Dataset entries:

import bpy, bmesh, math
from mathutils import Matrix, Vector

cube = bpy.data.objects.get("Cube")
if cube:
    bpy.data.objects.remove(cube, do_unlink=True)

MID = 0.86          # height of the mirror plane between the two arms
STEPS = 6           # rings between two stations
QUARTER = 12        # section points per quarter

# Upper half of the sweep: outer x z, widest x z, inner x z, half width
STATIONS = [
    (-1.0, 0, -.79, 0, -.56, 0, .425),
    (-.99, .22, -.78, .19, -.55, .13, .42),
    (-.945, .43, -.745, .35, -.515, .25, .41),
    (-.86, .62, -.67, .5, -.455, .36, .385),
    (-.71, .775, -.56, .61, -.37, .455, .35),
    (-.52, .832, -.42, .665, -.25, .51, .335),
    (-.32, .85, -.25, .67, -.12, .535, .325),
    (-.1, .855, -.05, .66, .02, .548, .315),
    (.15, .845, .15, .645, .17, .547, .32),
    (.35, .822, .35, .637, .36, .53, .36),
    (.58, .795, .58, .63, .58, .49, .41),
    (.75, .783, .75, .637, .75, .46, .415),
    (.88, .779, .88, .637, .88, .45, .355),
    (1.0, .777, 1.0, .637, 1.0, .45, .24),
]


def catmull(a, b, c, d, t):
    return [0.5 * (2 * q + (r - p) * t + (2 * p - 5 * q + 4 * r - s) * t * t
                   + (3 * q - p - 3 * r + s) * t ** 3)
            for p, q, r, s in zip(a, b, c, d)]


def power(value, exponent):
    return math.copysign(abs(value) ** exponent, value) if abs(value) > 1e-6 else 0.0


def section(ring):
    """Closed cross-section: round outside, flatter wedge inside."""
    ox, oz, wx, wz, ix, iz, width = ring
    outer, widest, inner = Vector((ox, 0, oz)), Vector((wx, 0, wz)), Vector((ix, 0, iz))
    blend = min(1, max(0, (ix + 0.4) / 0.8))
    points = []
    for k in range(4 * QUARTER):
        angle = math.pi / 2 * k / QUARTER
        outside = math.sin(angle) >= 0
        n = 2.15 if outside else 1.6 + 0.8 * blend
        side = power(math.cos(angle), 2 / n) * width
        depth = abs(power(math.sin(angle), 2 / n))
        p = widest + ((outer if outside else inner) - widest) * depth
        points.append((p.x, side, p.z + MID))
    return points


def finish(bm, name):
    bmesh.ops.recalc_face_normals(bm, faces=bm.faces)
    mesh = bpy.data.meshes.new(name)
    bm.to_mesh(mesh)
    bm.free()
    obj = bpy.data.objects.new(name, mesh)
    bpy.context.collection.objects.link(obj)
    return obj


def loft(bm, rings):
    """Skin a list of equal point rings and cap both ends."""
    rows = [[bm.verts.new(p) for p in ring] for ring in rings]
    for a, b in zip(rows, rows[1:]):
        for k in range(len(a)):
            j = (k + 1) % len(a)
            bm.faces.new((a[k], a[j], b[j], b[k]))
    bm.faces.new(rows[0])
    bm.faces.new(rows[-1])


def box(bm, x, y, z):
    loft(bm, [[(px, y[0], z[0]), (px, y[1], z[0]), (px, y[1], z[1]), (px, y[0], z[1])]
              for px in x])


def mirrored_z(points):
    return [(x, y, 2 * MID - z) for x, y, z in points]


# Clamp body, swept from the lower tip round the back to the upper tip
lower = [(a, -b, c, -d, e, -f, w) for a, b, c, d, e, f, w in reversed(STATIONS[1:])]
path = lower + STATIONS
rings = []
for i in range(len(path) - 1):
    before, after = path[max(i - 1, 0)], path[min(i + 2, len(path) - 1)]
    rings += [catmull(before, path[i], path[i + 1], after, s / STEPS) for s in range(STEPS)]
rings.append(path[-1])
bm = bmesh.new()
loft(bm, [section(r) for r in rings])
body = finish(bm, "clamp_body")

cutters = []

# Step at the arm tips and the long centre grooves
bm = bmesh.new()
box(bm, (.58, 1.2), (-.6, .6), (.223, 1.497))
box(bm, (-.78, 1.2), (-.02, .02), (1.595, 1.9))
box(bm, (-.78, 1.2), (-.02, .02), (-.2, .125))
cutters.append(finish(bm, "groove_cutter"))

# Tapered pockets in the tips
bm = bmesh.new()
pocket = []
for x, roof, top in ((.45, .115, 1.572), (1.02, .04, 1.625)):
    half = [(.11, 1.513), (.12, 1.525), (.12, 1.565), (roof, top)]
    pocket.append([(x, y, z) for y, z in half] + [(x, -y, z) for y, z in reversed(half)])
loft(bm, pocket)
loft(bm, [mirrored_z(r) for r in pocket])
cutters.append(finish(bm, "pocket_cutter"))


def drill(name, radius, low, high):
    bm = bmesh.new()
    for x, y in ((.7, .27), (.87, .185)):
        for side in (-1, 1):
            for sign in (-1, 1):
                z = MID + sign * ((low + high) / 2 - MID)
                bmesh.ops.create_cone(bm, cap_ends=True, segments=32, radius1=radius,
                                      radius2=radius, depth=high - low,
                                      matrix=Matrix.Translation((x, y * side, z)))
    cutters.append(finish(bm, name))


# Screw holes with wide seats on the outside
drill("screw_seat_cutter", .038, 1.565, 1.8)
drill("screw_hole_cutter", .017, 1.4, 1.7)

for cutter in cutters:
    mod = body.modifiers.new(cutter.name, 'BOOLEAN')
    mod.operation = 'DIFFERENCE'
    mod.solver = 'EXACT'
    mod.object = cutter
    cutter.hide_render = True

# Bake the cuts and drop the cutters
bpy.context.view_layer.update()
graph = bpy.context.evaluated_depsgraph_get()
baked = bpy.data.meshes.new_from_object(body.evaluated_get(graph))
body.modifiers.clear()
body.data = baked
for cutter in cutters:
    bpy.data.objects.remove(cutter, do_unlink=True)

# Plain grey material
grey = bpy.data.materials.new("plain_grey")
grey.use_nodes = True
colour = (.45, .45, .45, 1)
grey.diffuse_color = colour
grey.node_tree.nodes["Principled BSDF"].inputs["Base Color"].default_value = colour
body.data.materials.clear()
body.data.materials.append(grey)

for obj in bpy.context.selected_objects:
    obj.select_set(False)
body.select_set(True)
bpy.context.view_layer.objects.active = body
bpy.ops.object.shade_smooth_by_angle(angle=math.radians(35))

• [Aim of the exercise]: Please go through the entries and show every line with the word "points".

• [Answer box]:
QUARTER = 12        # section points per quarter
    points = []
        points.append((p.x, side, p.z + MID))
    return points
def mirrored_z(points):
    return [(x, y, 2 * MID - z) for x, y, z in points]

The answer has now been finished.